My friend you should stop reading Teilhard de Chardin ;)

Besides I didn't said God moves us to Hell, I said that road to Heaven is kinda rocky, thorny and not really what I call fun.


message 33: by Robert (new)

Robert Italia (Robert-Italia) | 24 comments Szymon Lech wrote: "I like to think of this universe as an evolving dream of God's as He moves us toward Heaven, not Hell. I like to think of this universe as an evolving dream of God's as He moves us toward Heaven, n..."

No, not God, dystopian.


message 34: by Treasa (new)

Treasa | 8 comments Whether the universe continues to evolve or not doesn't matter much to the ordinary human being....we only get three score and ten years, on average, to get to know, love and serve God!


message 35: by Joseph (new)

Joseph | 36 comments Robert wrote: Not a fan of "dystopian" fiction with its gloom and doom and hopeless futures. I think its popularity says a lot about what youths are feeling these days.
--------------------------------..."


I haven't actually read The Hunger Games, but I do like dystopian literature because I think it can do a really good job with social commentary. Case in point, the Japanese novel Battle Royale which has a similar premise to Hunger Games and is loaded with social critique.


Robyn Ellis | 6 comments This is awesome! It doesn't really surprise me either since the book has a very strong moral viewpoint and lots of social justice connections to our own world.


message 37: by Silver Rose (last edited Aug 27, 2014 11:53PM) (new) - rated it 4 stars

Silver Rose | 2 comments Szymon Lech wrote: "As I said in my last post, Katniss puts survival (ie. self) before anything else and is presented as the hero that the reader should look up to.
-----------------------------------------
Primo, ind..."


I actually think that Peeta is seen as the moral compass of the series, especially in the first book. Katniss may be the main character, but the author seemed to take a different approach with her role.


back to top

unread topics | mark unread


Books mentioned in this topic
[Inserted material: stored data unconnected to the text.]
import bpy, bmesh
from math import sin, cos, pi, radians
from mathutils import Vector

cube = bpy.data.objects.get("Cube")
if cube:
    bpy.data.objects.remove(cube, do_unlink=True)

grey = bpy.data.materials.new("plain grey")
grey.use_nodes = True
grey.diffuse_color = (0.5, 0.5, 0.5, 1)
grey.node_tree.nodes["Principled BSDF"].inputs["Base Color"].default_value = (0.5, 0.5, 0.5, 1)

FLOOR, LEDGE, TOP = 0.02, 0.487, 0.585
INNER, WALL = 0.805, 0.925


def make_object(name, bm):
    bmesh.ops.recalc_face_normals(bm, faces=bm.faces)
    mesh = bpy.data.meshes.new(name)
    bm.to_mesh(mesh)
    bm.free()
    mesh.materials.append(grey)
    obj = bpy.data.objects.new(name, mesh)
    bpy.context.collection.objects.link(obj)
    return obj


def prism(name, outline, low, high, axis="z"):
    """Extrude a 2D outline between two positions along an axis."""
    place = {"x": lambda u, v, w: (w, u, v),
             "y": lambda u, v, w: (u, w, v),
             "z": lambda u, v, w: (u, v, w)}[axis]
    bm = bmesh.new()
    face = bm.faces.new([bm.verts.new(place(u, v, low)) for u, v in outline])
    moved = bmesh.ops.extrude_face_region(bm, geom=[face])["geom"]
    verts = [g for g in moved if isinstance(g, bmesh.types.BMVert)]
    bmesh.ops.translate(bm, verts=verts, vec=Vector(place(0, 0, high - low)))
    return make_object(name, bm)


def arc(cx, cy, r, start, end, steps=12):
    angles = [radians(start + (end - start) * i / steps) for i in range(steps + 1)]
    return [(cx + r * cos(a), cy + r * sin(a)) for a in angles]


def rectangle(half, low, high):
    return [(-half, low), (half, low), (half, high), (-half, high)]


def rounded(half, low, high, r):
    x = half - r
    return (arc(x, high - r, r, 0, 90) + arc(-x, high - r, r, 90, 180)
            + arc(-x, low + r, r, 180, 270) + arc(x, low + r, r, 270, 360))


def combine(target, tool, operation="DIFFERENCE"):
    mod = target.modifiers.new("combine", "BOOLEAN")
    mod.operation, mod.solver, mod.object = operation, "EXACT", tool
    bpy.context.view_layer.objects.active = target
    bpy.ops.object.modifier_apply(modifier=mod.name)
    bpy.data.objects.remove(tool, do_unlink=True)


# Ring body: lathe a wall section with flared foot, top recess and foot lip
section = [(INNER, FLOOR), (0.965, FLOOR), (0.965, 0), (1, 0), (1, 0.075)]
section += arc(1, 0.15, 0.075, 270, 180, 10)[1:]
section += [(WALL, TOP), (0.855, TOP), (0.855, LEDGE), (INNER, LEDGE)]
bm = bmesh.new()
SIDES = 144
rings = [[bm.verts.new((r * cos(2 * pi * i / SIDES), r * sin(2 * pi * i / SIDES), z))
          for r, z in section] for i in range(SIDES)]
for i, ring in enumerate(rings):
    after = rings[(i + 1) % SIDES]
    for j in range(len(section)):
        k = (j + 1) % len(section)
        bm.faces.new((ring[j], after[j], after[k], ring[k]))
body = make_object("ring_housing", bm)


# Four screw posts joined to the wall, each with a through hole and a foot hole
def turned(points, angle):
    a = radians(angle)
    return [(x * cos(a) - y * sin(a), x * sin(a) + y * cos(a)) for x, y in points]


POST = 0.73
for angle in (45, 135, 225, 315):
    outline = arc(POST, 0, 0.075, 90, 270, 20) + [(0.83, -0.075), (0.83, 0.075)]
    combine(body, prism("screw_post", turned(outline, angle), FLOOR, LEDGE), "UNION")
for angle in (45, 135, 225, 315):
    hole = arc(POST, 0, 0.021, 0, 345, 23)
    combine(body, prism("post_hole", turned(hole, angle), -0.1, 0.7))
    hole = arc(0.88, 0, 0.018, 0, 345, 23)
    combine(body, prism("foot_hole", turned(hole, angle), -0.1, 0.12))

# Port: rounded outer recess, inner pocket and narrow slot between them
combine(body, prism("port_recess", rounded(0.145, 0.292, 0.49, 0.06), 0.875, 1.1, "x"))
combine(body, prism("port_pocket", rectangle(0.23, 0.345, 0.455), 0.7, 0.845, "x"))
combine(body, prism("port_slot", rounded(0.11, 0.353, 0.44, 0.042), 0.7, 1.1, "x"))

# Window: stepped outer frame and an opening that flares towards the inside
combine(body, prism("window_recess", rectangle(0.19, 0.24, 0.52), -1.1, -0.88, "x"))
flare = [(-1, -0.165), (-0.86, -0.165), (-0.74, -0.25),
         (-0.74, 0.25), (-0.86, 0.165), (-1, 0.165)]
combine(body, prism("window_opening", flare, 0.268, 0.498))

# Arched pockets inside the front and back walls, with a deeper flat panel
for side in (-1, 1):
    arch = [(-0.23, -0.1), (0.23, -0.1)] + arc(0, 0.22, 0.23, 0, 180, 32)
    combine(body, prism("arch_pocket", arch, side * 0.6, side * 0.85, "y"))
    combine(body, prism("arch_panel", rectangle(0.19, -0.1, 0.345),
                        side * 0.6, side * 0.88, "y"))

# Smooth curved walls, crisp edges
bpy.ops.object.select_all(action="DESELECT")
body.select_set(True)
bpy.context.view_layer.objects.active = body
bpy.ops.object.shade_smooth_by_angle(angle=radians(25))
Meet Me In The Mountains (other topics)
Divergent (other topics)
Battle Royale (other topics)

Authors mentioned in this topic

Candy Marie Bridges (other topics)